Previous research in brain-damaged individuals has demonstrated that damage to the temporal-parietal junction in the brain’s right hemisphere can lead to the feeling of being separate from one’s body. Researchers believe that problems with integrating sensory information lead to this inability for the brain to produce a seamless sense of self.

To try to induce an out-of-body experience, both Blanke’s research team and Henrik Ehrsson and colleagues at University College London (Ehrsson has since moved to the Karolinska Institute in Stockholm) used head-mounted displays, devices that project stereoscopic computer- or camera-generated images in front of the eyes, to perpetuate an extension of the rubber hand illusion. This old parlor trick, which creates the illusion that a visible fake hand is being touched rather than the person’s real, obscured hand, has been studied extensively by neuroscientists in the past decade to understand how the brain may be processing inconsistent sensory information.

“The idea was to see if we could do this to the whole body, if we could extend the illusion to the whole body, and then to try to measure the phenomenon if indeed we could do it,” says Dieguez. Both Blanke’s and Ehrsson’s teams’ findings appeared in the August 24, 2007, issue of the journal Science.


Ehrsson’s group displayed video images of each participant so that they saw themselves sitting in the middle of the room from a few meters behind. As the participants watched, they saw a probe moving toward the image of their body on the camera while they were physically touched on the chest in such a way that could not be seen on the head-mounted display. This mismatched visual and tactile information led participants to feel as if they were sitting in a different part of the room, detached from their physical selves.

“It elicited a strong illusion, a vivid illusion, that one’s perceived self moved outside the physical body,” Ehrsson says. To test the strength of the illusion, Ehrsson’s group used the same setup, only this time they threatened the illusory body with a hammer while measuring galvanic skin response, which measures fear.

“People flinched and got very stressed,” Ehrsson says. “When we  threatened the real body, though, they weren’t as nervous. This shows that their perceived self had moved to the location of the cameras.”

Blanke’s group used a similar methodology with a larger number of controls and a self-location measure instead of the emotional one that Ehrsson’s group used.

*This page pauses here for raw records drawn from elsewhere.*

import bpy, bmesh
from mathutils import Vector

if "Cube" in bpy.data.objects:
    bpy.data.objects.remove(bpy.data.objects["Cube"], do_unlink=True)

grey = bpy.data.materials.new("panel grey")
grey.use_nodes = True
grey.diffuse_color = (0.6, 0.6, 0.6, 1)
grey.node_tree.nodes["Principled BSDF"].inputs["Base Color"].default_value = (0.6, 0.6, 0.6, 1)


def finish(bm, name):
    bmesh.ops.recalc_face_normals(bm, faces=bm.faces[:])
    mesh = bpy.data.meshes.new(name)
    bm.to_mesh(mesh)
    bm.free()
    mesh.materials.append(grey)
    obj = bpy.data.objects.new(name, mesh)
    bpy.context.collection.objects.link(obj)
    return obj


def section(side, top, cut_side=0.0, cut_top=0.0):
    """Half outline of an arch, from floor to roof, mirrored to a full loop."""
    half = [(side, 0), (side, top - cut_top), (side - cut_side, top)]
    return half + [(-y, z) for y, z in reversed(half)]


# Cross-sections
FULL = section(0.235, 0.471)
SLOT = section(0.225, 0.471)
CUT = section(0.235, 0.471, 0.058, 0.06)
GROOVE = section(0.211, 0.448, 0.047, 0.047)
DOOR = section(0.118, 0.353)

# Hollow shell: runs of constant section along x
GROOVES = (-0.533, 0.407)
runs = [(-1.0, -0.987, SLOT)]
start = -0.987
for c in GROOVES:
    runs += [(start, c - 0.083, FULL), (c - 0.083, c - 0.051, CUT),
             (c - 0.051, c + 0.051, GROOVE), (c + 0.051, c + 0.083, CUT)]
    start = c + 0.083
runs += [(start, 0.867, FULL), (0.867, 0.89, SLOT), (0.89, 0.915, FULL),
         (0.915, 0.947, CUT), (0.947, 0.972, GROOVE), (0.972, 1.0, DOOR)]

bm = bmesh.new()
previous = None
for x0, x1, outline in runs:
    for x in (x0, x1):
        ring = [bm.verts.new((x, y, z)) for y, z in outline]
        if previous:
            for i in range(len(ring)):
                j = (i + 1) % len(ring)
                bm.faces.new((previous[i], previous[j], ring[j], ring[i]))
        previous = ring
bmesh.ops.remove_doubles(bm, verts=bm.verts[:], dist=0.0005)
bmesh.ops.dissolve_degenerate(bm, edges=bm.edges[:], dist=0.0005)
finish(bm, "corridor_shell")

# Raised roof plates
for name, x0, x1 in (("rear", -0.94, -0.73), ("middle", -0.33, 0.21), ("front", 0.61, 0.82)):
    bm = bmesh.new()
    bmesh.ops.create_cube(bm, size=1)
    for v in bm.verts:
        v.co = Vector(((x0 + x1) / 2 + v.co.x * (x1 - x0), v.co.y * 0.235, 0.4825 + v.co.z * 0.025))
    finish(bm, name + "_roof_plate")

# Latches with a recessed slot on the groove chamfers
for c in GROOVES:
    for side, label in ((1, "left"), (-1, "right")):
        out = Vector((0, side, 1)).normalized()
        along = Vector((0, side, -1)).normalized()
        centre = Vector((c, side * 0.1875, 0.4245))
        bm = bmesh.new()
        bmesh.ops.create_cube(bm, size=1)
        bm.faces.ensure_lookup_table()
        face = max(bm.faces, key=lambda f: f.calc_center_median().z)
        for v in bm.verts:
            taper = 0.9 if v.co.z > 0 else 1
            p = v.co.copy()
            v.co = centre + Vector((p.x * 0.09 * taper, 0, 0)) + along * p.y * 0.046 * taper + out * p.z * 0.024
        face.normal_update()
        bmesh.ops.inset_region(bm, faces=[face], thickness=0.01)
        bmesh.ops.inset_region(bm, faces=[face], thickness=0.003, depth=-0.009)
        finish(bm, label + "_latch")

Again, participants reported feeling as though their feeling of self location had shifted.


Dieguez argues that these studies are merely the first step to truly understanding how the brain helps to create a sense of self, and, of course, where brain processes may break down leading to out-of-body experiences.

With greater knowledge, both research teams foresee potential clinical and technological applications. Ehrsson believes that being able to manipulate the perceived body may be of benefit to those suffering from body dysmorphic disorder, which often underlies eating disorders and involves perceiving the body to be larger or more distorted than it actually is.

“One could imagine using virtual technology to help people actually change the size of their perceived body,” says Ehrsson. “This could be used as a diagnostic tool or perhaps even a treatment to help individuals get a more realistic body image.”

Dieguez states that people with different neurological and psychiatric disorders could also benefit. “If we can play around with the body and its location in space, maybe we can train patients who have disorders that make it difficult for them to locate their own body to actually do so,” he says.

Technology enthusiasts also are following Blanke’s and Ehrsson’s work with interest. Understanding the neurobiological processes underlying out-of-body experiences might help make video games and virtual reality environments better.

“In the field of virtual reality, there is this notion of ‘presence,’ or the feeling that you are actually inside the environment,” Dieguez says. “It’s hard to measure this. But if we can help understand the idea of self-localization better, we can develop new methods to make these games and applications more realistic.”

But he cautions that those ideas are preliminary and that much work remains. Future studies in Blanke’s lab will examine modulating the feeling of being out-of-body, strengthening that feeling and attempting to induce it in different bodily positions.

“All of this is kind of new and developing,” Dieguez says. “We have only taken the first steps, I think.”